As a Miami immigration lawyer, many of my clients are existing United States lawful permanent residents. As a United States lawful permanent resident, there are some restrictions you should be aware of, especially when it comes to the topic of travel. Below are some frequently asked questions.
What documents do I need to travel outside the United States?
In general, you will need to present a passport from your country of citizenship or your refugee travel document to travel to a foreign country. In addition, the foreign country may have additional entry/exit requirements (such as a visa). That being said, each immigration case is different. If you have any questions at all, you should consult with a Miami immigration attorney.
What documents do I need to present to reenter the United States?
If seeking to enter the United States after temporary travel abroad, you will need to present a valid, unexpired “green card”. When arriving at a port of entry, a U.S. Customs and Border Protection Officer will review your permanent resident card and any other identity documents you present, such as a passport, foreign national I.D. card or U.S. Driver’s License, and determine if you can enter the United States. I should stress at this point that you should always travel with the contact information of your Miami immigration lawyer handy, so that he/she can be readily available should you run into issues at your port of entry.
Does travel outside the United States affect my permanent resident status?
Permanent residents are free to travel outside the United States, and temporary or brief travel usually does not affect your permanent resident status.
When does leaving the United States become a problem?
If it is determined that you did not intend to make the United States your permanent home, you will be found to have abandoned your permanent resident status. A general guide used is whether you have been absent from the United States for more than a year. Abandonment may be found to occur in trips of less than a year where it is believed you did not intend to make the United States your permanent residence. While brief trips abroad generally are not problematic, the officer may consider criteria such as whether your intention was to visit abroad only temporarily, whether you maintained U.S. family and community ties, maintained U.S employment, filed U.S. income taxes as a resident, or otherwise established your intention to return to the United States as your permanent home. Other factors that may be considered include whether you maintained a U.S. mailing address, kept U.S. bank accounts and a valid U.S. driver’s license, own property or run a business in the United States, or any other evidence that supports the temporary nature of your absence.
What if my trip abroad will last longer than 1 year?
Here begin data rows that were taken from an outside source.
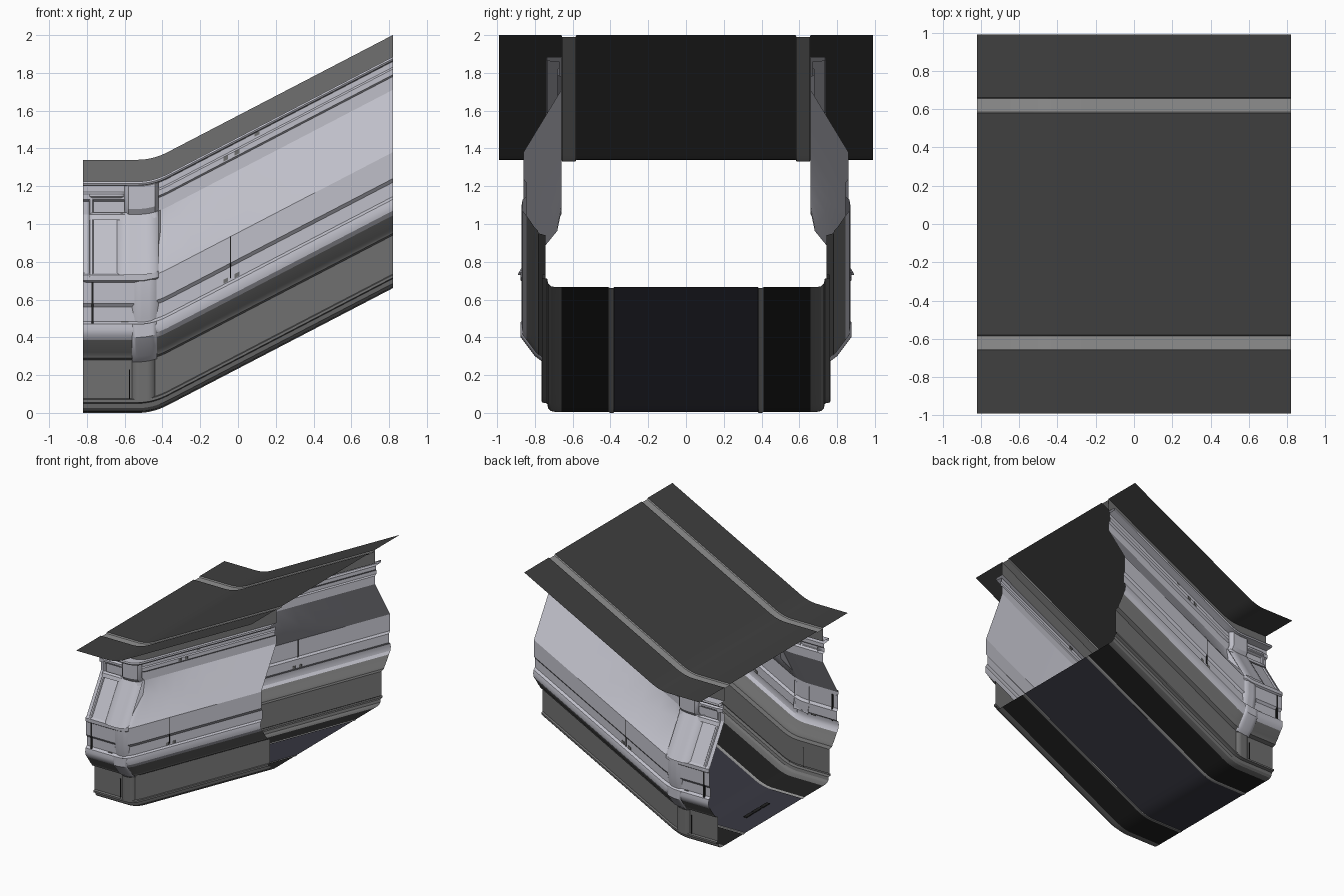
import bpy, bmesh, math

if "Cube" in bpy.data.objects:
    bpy.data.objects.remove(bpy.data.objects["Cube"])

END, BEND0, BEND1, SLOPE = 0.82, -0.53, -0.37, 0.52


def mat(name, *c):
    m = bpy.data.materials.new(name)
    m.diffuse_color = (*c, 1)
    m.use_nodes = True
    m.node_tree.nodes["Principled BSDF"].inputs["Base Color"].default_value = m.diffuse_color
    return m


LIGHT = mat("light_panel", 0.52, 0.52, 0.58)
GREY = mat("mid_grey", 0.16, 0.16, 0.16)
STRIP = mat("strip_grey", 0.28, 0.28, 0.28)
DARK = mat("dark_grey", 0.05, 0.05, 0.05)
FLOOR = mat("floor_blue_grey", 0.04, 0.04, 0.055)
BLACK = mat("black", 0.015, 0.015, 0.015)


def rise(x):
    """Ramp height: flat landing, rounded bend, straight slope."""
    if x <= BEND0:
        return 0.0
    if x >= BEND1:
        return SLOPE * (x - (BEND0 + BEND1) / 2)
    return SLOPE * (x - BEND0) ** 2 / (2 * (BEND1 - BEND0))


BENDS = [BEND0 + (BEND1 - BEND0) * i / 8 for i in range(9)]
FULL = [-END] + BENDS + [-0.25, -0.1, 0.05, 0.2, 0.5, END]


def finish(bm, name, m):
    bmesh.ops.recalc_face_normals(bm, faces=bm.faces)
    me = bpy.data.meshes.new(name)
    bm.to_mesh(me)
    bm.free()
    me.materials.append(m)
    ob = bpy.data.objects.new(name, me)
    bpy.context.collection.objects.link(ob)
    bpy.ops.object.select_all(action='DESELECT')
    ob.select_set(True)
    bpy.context.view_layer.objects.active = ob
    bpy.ops.object.shade_smooth_by_angle(angle=math.radians(30))


def sweep(name, prof, m, xs=FULL, mirror=True):
    """Run a (y, z) profile along the ramp, on both sides."""
    bm = bmesh.new()
    for s in ((1, -1) if mirror else (1,)):
        rows = []
        for x in xs:
            pts = prof(x) if callable(prof) else prof
            rows.append([bm.verts.new((x, s * y, z + rise(x))) for y, z in pts])
        for a, b in zip(rows, rows[1:]):
            for i in range(len(a) - 1):
                bm.faces.new((a[i], a[i + 1], b[i + 1], b[i]))
    finish(bm, name, m)


def rib(name, pts, x0, x1, d, m, soft=0.02, n=6):
    """Raised band standing d proud of a wall profile, with rounded sides."""
    w = x1 - x0
    def edge(x):
        return d * min(1, max(0, min(x - x0, x1 - x) / soft)) ** 0.5
    xs = [x0, x0 + soft / 3] + [x0 + soft + (w - 2 * soft) * i / n for i in range(n + 1)] + [x1 - soft / 3, x1]
    sweep(name, lambda x: [(y + edge(x), z) for y, z in pts], m, xs)


def boxes(name, items, m, sides=(1, -1)):
    """Small blocks (x, y, z, sx, sy, sz) following the ramp."""
    bm = bmesh.new()
    for x, y, z, sx, sy, sz in items:
        for s in sides:
            for v in bmesh.ops.create_cube(bm, size=1)['verts']:
                vx = x + v.co.x * sx
                v.co = (vx, s * (y + v.co.y * sy), z + v.co.z * sz + rise(vx))
    finish(bm, name, m)


# Roof
sweep("roof_center", [(-0.58, 1.34), (0.58, 1.34)], DARK, mirror=False)
sweep("roof_strip", [(0.58, 1.34), (0.585, 1.33), (0.655, 1.33), (0.66, 1.34)], STRIP)
sweep("roof_wing", [(0.66, 1.34), (0.99, 1.34)], DARK)

# Upper wall and ledge
sweep("upper_wall", [(0.66, 1.34), (0.66, 1.225)], GREY)
sweep("upper_ledge", [(0.66, 1.225), (0.735, 1.225), (0.74, 1.215), (0.735, 1.205), (0.67, 1.2),
                      (0.67, 1.17), (0.68, 1.16), (0.68, 1.13), (0.66, 1.12), (0.66, 1.05)], LIGHT)


# Sloping side panel with a recess that fades out up the ramp
def panel(x):
    t = max(0, min(1, (0.2 - x) / 0.57)) if x > -0.42 else 0
    z = 0.80 + 0.14 * t
    y = 0.86 - 0.2 * (z - 0.72) / 0.33 - 0.045 * t
    return [(0.66, 1.05), (y, z), (0.86, 0.72)]


sweep("side_panel", panel, LIGHT)

# Lower wall mouldings
sweep("lower_wall", [(0.86, 0.72), (0.86, 0.58), (0.845, 0.56), (0.845, 0.485), (0.865, 0.47),
                     (0.87, 0.44), (0.865, 0.41), (0.845, 0.385)], LIGHT)
sweep("lower_moulding", [(0.845, 0.385), (0.80, 0.32), (0.785, 0.305), (0.78, 0.29), (0.745, 0.28)], GREY)

# Base skirt and floor
sweep("base_skirt", [(0.745, 0.28), (0.745, 0.075), (0.762, 0.07), (0.762, 0.055), (0.735, 0.05),
                     (0.73, 0.025), (0.715, 0.01), (0.69, 0.005), (0.66, 0.005)], GREY)
sweep("floor_side", [(0.66, 0.005), (0.41, 0.005)], BLACK)
sweep("floor_seam", [(0.41, 0.005), (0.40, 0.0), (0.385, 0.0), (0.38, 0.005)], STRIP)
sweep("floor_center", [(-0.38, 0.005), (0.38, 0.005)], FLOOR, mirror=False)

# Corner pillar, its collars and foot
SLANT = [(0.66, 1.06), (0.86, 0.73)]
rib("corner_pillar", SLANT, -0.64, -0.42, 0.03, LIGHT, 0.05)
rib("pillar_head", [(0.66, 1.22), (0.68, 1.2), (0.68, 1.08), (0.66, 1.05)], -0.6, -0.42, 0.035, LIGHT)
rib("pillar_collar", [(0.845, 0.74), (0.865, 0.73), (0.865, 0.70), (0.85, 0.69)], -0.82, -0.42, 0.01, LIGHT)
rib("pillar_foot", [(0.85, 0.70), (0.85, 0.58), (0.835, 0.5), (0.83, 0.47)], -0.56, -0.42, 0.02, LIGHT, 0.04)
rib("moulding_block", [(0.865, 0.47), (0.865, 0.40), (0.79, 0.30), (0.75, 0.27)], -0.56, -0.43, 0.01, LIGHT)
rib("base_post", [(0.745, 0.27), (0.745, 0.06)], -0.56, -0.44, 0.02, GREY, 0.03)

# Frame around the landing panel
rib("landing_frame_side", [(0.665, 1.16), (0.665, 1.05), (0.865, 0.72)], -0.79, -0.765, 0.012, LIGHT, 0.006, 2)
rib("landing_frame_top", [(0.665, 1.17), (0.675, 1.16), (0.675, 1.145), (0.665, 1.135)], -0.79, -0.6, 0.012, LIGHT)
rib("landing_sill", [(0.66, 1.06), (0.68, 1.05), (0.69, 1.02), (0.675, 1.02)], -0.79, -0.42, 0.015, LIGHT)

# Seams, vents and floor slots
boxes("wall_seam", [(-0.04, 0.858, 0.61, 0.006, 0.01, 0.22), (-0.77, 0.855, 0.58, 0.012, 0.012, 0.22),
                    (-0.575, 0.748, 0.15, 0.006, 0.01, 0.16)], BLACK)
boxes("wall_vents", [(x, 0.845, 0.50, 0.025, 0.012, 0.022) for x in (-0.065, -0.005)]
      + [(x, 0.68, 1.148, 0.025, 0.012, 0.022) for x in (-0.065, -0.005)]
      + [(0.1, 0.665, 1.19, 0.025, 0.012, 0.015), (-0.6, 0.845, 0.48, 0.04, 0.012, 0.012)], GREY)
boxes("floor_slots", [(-0.66, y, 0.009, 0.03, 0.09, 0.006) for y in (-0.11, 0, 0.11)], BLACK, (1,))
If you plan on being absent from the United States for longer than a year, it is advisable to first apply for a reentry permit. Obtaining a reentry permit prior to leaving the United States allows a permanent or conditional permanent resident to apply for admission into the United States during the permit’s validity without the need to obtain a returning resident visa from a U.S. Embassy or Consulate abroad. Please note that it does not guarantee entry into the United States upon your return as you must first be determined to be admissible; however, it will assist you in establishing your intention to permanently reside in the United States. Again, if you have any questions in regard to this – do not guess. It is best to consult with your Miami immigration lawyer.
What happens if I remain outside the United States for more than 2 years?
If you remain outside of the United States for more than 2 years, any reentry permit granted before your departure from the United States will have expired. In this case, it is advisable to consider applying for a returning resident visa (SB-1) at the nearest U.S. Embassy or Consulate. An SB-1 applicant will be required to establish eligibility for an immigrant visa and will need a medical exam. There is an exception to this process for the spouse or child of either a member of the U.S. Armed Forces or civilian employee of the U.S. Government stationed abroad on official orders.
If you would like more information on traveling with a green card, please contact Miami immigration lawyer Michael G. Murray, Esq. at (305) 895-2500 or visit our website at murraysilva.com.